At least make the interface better for keyboard users. I don't think you can easily add one statement with only keyboard that has a widget?

@Sjoerddebruin, you can go to the input of the widget using the tab. There are many things that aren't nice with this (like the drop downs not being removed when you go to the widget or not being able to save pressing enter in the widget) but I usually do it only with the keyboard and there are no major problems other than a few usability improvements that I noticed.

Sjoerddebruin added a comment.EditedJul 30 2017, 12:41 PM

@Sjoerddebruin, you can go to the input of the widget using the tab. There are many things that aren't nice with this (like the drop downs not being removed when you go to the widget or not being able to save pressing enter in the widget) but I usually do it only with the keyboard and there are no major problems other than a few usability improvements that I noticed.

The things you mentioned are exactly what makes it more harder to enter units and other things.

I think we need to keep consistency in mind here. We have at least one other place where we use the same mechanism right now: selecting a language for monolingual text values. We should also think about selecting globes, precision and time zone in the future. Which of those should behave the same and which differently?
Gut feeling: I like two fields better because it makes it a bit clearer that you are selecting an existing item for the unit and can't just type anything.

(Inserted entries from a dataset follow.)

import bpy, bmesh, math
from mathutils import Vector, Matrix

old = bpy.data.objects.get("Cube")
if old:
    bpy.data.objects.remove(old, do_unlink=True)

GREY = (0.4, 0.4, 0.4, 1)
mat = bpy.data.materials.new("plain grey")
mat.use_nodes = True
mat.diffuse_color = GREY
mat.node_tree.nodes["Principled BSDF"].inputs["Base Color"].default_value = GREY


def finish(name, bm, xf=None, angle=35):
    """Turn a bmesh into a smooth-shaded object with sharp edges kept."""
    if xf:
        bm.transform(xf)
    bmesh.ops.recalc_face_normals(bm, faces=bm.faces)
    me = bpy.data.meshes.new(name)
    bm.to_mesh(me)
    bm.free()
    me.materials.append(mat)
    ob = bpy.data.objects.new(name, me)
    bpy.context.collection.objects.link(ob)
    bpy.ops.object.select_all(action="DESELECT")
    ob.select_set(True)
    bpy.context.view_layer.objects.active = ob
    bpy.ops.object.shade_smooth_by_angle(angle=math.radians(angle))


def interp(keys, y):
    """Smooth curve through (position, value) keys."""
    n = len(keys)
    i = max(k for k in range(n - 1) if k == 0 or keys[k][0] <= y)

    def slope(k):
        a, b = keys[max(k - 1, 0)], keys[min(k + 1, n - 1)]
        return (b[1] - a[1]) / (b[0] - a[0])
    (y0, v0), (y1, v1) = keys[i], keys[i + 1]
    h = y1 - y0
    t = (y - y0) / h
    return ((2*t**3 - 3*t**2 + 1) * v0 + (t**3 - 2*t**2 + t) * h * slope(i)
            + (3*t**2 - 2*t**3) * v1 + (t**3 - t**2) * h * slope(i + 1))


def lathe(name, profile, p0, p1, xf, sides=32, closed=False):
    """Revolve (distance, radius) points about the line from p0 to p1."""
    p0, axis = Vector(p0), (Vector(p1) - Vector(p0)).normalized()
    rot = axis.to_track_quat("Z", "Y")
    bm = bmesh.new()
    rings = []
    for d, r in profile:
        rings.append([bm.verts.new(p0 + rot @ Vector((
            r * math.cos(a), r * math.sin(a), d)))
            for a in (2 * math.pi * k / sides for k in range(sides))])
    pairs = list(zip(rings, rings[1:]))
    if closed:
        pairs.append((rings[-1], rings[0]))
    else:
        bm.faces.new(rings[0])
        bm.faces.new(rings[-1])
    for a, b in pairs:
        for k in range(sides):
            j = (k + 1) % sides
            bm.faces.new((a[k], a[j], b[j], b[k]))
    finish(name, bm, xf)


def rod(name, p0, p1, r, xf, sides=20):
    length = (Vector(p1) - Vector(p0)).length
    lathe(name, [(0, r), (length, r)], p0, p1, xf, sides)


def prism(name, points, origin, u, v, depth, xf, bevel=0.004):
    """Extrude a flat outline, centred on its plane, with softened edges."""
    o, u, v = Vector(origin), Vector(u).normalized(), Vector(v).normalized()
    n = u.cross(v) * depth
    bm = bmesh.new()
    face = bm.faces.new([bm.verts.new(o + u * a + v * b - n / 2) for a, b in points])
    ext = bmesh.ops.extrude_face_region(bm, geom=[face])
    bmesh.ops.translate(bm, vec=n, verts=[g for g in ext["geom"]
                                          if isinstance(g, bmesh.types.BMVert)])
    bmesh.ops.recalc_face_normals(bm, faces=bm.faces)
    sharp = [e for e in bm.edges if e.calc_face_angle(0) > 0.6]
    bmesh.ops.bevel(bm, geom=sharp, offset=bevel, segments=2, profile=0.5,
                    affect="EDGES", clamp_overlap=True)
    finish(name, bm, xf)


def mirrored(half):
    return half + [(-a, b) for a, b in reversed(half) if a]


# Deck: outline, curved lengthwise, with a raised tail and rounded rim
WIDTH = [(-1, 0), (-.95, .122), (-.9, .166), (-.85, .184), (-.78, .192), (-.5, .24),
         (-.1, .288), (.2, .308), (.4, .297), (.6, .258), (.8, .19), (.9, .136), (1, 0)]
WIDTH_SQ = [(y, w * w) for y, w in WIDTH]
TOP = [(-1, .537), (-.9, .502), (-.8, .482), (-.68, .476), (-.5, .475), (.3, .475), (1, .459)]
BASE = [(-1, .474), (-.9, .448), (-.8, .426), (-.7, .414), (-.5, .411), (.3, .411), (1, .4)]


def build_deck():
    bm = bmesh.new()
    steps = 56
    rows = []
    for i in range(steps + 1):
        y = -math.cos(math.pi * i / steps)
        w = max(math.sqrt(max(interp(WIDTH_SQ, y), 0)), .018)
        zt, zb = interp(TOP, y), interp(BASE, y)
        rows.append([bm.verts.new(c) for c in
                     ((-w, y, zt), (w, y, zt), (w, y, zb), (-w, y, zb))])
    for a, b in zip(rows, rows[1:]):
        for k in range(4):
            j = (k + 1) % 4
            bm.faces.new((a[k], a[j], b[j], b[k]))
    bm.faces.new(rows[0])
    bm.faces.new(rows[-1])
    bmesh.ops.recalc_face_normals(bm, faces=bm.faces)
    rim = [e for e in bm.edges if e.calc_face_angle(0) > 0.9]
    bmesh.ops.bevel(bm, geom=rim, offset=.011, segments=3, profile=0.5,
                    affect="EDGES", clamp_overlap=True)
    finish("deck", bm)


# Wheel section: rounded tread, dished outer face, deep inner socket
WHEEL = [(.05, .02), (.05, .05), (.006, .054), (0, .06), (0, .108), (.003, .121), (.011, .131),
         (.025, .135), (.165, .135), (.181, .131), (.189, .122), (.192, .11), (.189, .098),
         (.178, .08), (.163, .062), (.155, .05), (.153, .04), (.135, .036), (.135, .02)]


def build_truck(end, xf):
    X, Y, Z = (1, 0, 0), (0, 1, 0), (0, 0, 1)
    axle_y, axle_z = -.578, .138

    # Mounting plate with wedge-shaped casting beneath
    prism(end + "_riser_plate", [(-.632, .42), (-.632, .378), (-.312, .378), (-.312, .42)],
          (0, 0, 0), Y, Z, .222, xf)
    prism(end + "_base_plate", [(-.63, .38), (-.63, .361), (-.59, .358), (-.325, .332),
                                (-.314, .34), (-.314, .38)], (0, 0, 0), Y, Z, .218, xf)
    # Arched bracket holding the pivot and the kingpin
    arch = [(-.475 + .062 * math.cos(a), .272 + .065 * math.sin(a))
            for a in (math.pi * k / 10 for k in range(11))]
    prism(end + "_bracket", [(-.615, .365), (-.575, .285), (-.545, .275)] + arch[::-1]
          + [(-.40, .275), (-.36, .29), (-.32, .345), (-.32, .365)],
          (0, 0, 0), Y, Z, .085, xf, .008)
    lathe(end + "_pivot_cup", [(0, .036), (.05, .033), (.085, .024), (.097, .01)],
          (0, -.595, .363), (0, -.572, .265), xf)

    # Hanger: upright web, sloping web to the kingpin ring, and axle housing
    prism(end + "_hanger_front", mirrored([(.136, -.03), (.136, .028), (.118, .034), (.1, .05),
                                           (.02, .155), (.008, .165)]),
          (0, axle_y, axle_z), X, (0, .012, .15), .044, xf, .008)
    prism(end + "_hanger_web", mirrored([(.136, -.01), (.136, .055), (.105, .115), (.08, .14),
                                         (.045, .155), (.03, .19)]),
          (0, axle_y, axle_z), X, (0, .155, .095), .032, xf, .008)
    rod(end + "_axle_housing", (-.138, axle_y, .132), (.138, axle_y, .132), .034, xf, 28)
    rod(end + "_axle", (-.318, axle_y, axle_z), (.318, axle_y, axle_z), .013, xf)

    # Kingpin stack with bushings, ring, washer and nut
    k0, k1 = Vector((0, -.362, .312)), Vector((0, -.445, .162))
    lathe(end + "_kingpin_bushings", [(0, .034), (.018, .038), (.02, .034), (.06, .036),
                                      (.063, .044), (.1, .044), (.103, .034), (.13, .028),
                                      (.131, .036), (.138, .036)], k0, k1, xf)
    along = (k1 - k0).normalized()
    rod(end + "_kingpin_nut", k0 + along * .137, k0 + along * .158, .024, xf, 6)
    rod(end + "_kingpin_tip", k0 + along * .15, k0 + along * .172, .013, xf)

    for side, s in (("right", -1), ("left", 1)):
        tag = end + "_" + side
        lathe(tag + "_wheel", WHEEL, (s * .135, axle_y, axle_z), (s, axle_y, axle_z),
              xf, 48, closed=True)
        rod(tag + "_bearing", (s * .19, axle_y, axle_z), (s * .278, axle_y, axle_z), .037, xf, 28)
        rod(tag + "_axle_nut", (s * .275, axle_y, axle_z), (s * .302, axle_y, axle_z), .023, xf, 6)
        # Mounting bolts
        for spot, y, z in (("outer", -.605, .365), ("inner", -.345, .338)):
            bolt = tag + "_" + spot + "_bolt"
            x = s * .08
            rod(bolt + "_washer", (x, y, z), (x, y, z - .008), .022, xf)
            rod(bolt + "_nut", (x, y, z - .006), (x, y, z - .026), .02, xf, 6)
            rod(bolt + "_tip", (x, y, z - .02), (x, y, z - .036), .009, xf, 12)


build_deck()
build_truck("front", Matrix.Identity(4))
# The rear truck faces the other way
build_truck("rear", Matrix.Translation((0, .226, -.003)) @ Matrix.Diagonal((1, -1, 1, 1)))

@Lydia_Pintscher asked which should behave the same and which differently.

      • Precision: we should decide if precision, which will ultimately be translated into a decimal upper and lower bound, should attempt to mimic the precision stated in the source, or should be a round decimal number that approximates the precision stated in the source. For example, if a source states latitude and longitude is accurate to +/- 1 arcsecond, should that be represented by making the lower bound less than, and the upper bound greater than. the nominal value by 0.0002777777777° or by 0.0003°?
    • Time zone: since most sources do not provide time zones, and it can be challenging to determine what time zone offset was in effect at the time of an event, there should be an ability to state the time zone is local time. The current documentation of the data model describes the time zone as an integer. This won't do in the future.
  • Globe: fairly straightforward for objects on the surface of the earth, but different notation and applicability for celestial objects (right ascension and declination for stars and galaxies, not applicable for position of planets and comets as seen from Earth).

Gut feeling: I like two fields better because it makes it a bit clearer that you are selecting an existing item for the unit and can't just type anything.

I'd agree with this "semantics" approach.

(like the drop downs not being removed when you go to the widget or not being able to save pressing enter in the widget)

@Sjoerddebruin, @Agabi10 : Thanks for sharing! Do you know if there is an issue for these problems?

Gut feeling: I like two fields better because it makes it a bit clearer that you are selecting an existing item for the unit and can't just type anything.

I'd agree with this "semantics" approach.

(like the drop downs not being removed when you go to the widget or not being able to save pressing enter in the widget)

@Sjoerddebruin, @Agabi10 : Thanks for sharing! Do you know if there is an issue for these problems?

T96160, also see T40968 for other keyboard related tasks.

Gut feeling: I like two fields better because it makes it a bit clearer that you are selecting an existing item for the unit and can't just type anything.

Instead of "gut feeling", maybe we could each try entering 100 values with different methods and then compare our experiences .. GUI testers already had enough of it after 1 value entered.

@Esc3300 Yes, good idea. Alternatively (in case we can't find the people or so) I made good experiences with Keystroke Level Modeling to predict the efficiency of an interface. I used it for modeling keyboard interaction for voice.mozilla.

Restricted Application added a project: Design. · View Herald TranscriptNov 14 2017, 3:53 PM